## Task directions
Within the records that follow, find every line containing the string "grey". Copy those lines.

+++

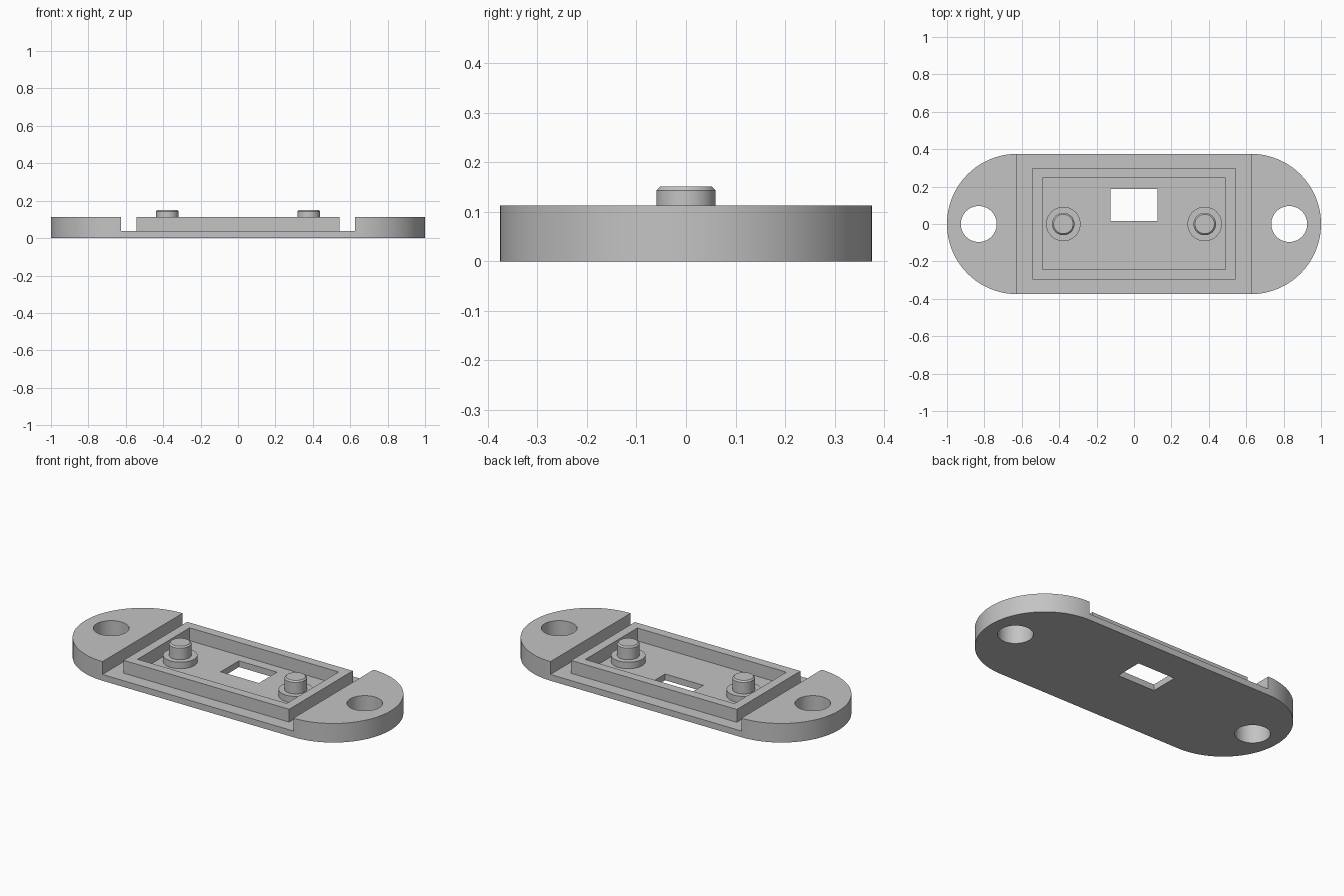
import bpy, bmesh, math
from mathutils import Matrix

cube = bpy.data.objects.get("Cube")
if cube:
    bpy.data.objects.remove(cube, do_unlink=True)

FLOOR, TOP, PIN_TOP = 0.037, 0.113, 0.151
RADIUS, END_X = 0.375, 0.625

grey = bpy.data.materials.new("plain_grey")
grey.use_nodes = True
grey.diffuse_color = (0.55, 0.55, 0.55, 1)
grey.node_tree.nodes["Principled BSDF"].inputs["Base Color"].default_value = grey.diffuse_color


def finish(name, bm):
    bmesh.ops.recalc_face_normals(bm, faces=bm.faces)
    mesh = bpy.data.meshes.new(name)
    bm.to_mesh(mesh)
    bm.free()
    mesh.materials.append(grey)
    obj = bpy.data.objects.new(name, mesh)
    bpy.context.collection.objects.link(obj)
    return obj


def prism(name, outline, z0, z1):
    bm = bmesh.new()
    face = bm.faces.new([bm.verts.new((x, y, z0)) for x, y in outline])
    side = bmesh.ops.extrude_face_region(bm, geom=[face])["geom"]
    verts = [v for v in side if isinstance(v, bmesh.types.BMVert)]
    bmesh.ops.translate(bm, verts=verts, vec=(0, 0, z1 - z0))
    return finish(name, bm)


def rectangle(x0, x1, y0, y1):
    return [(x0, y0), (x1, y0), (x1, y1), (x0, y1)]


def arc(cx, r, start, sweep, steps):
    angles = [start + sweep * i / steps for i in range(steps + 1)]
    return [(cx + r * math.cos(a), r * math.sin(a)) for a in angles]


def cut(obj, cutter):
    cutter.hide_render = True
    mod = obj.modifiers.new("cut", "BOOLEAN")
    mod.operation, mod.solver, mod.object = "DIFFERENCE", "EXACT", cutter
    bpy.context.view_layer.objects.active = obj
    bpy.ops.object.modifier_apply(modifier=mod.name)
    bpy.data.objects.remove(cutter, do_unlink=True)


def smooth(obj):
    bpy.ops.object.select_all(action="DESELECT")
    obj.select_set(True)
    bpy.context.view_layer.objects.active = obj
    bpy.ops.object.shade_smooth_by_angle(angle=math.radians(30))


# Rounded base with raised ends and a lowered middle
half = math.pi / 2
stadium = arc(END_X, RADIUS, -half, math.pi, 48) + arc(-END_X, RADIUS, half, math.pi, 48)
base = prism("base_plate", stadium, 0, TOP)
cut(base, prism("middle_cutter", rectangle(-END_X, END_X, -1, 1), FLOOR, 1))

# Mounting holes and window through the base
for x in (-0.83, 0.83):
    hole = arc(x, 0.096, 0, math.tau, 48)[:-1]
    cut(base, prism("hole_cutter", hole, -1, 1))
cut(base, prism("window_cutter", rectangle(-0.125, 0.125, 0.017, 0.187), -1, 1))
smooth(base)

# Rectangular wall around the tray
wall = prism("tray_wall", rectangle(-0.542, 0.542, -0.296, 0.299), FLOOR, TOP)
cut(wall, prism("tray_cutter", rectangle(-0.488, 0.488, -0.242, 0.245), -1, 1))

# Stepped posts with chamfered tips, turned from a profile
PROFILE = [(0, FLOOR), (0.092, FLOOR), (0.092, 0.075), (0.06, 0.075),
           (0.06, 0.143), (0.052, PIN_TOP), (0, PIN_TOP)]
for side, x in (("right", -0.378), ("left", 0.378)):
    bm = bmesh.new()
    verts = [bm.verts.new((r, 0, z)) for r, z in PROFILE]
    edges = [bm.edges.new(pair) for pair in zip(verts, verts[1:])]
    bmesh.ops.spin(bm, geom=verts + edges, cent=(0, 0, 0), axis=(0, 0, 1),
                   angle=math.tau, steps=48, use_merge=True)
    bmesh.ops.remove_doubles(bm, verts=bm.verts, dist=0.0005)
    bmesh.ops.transform(bm, matrix=Matrix.Translation((x, 0, 0)), verts=bm.verts)
    smooth(finish(side + "_post", bm))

+++

## Expected answer
grey = bpy.data.materials.new("plain_grey")
grey.use_nodes = True
grey.diffuse_color = (0.55, 0.55, 0.55, 1)
grey.node_tree.nodes["Principled BSDF"].inputs["Base Color"].default_value = grey.diffuse_color
    mesh.materials.append(grey)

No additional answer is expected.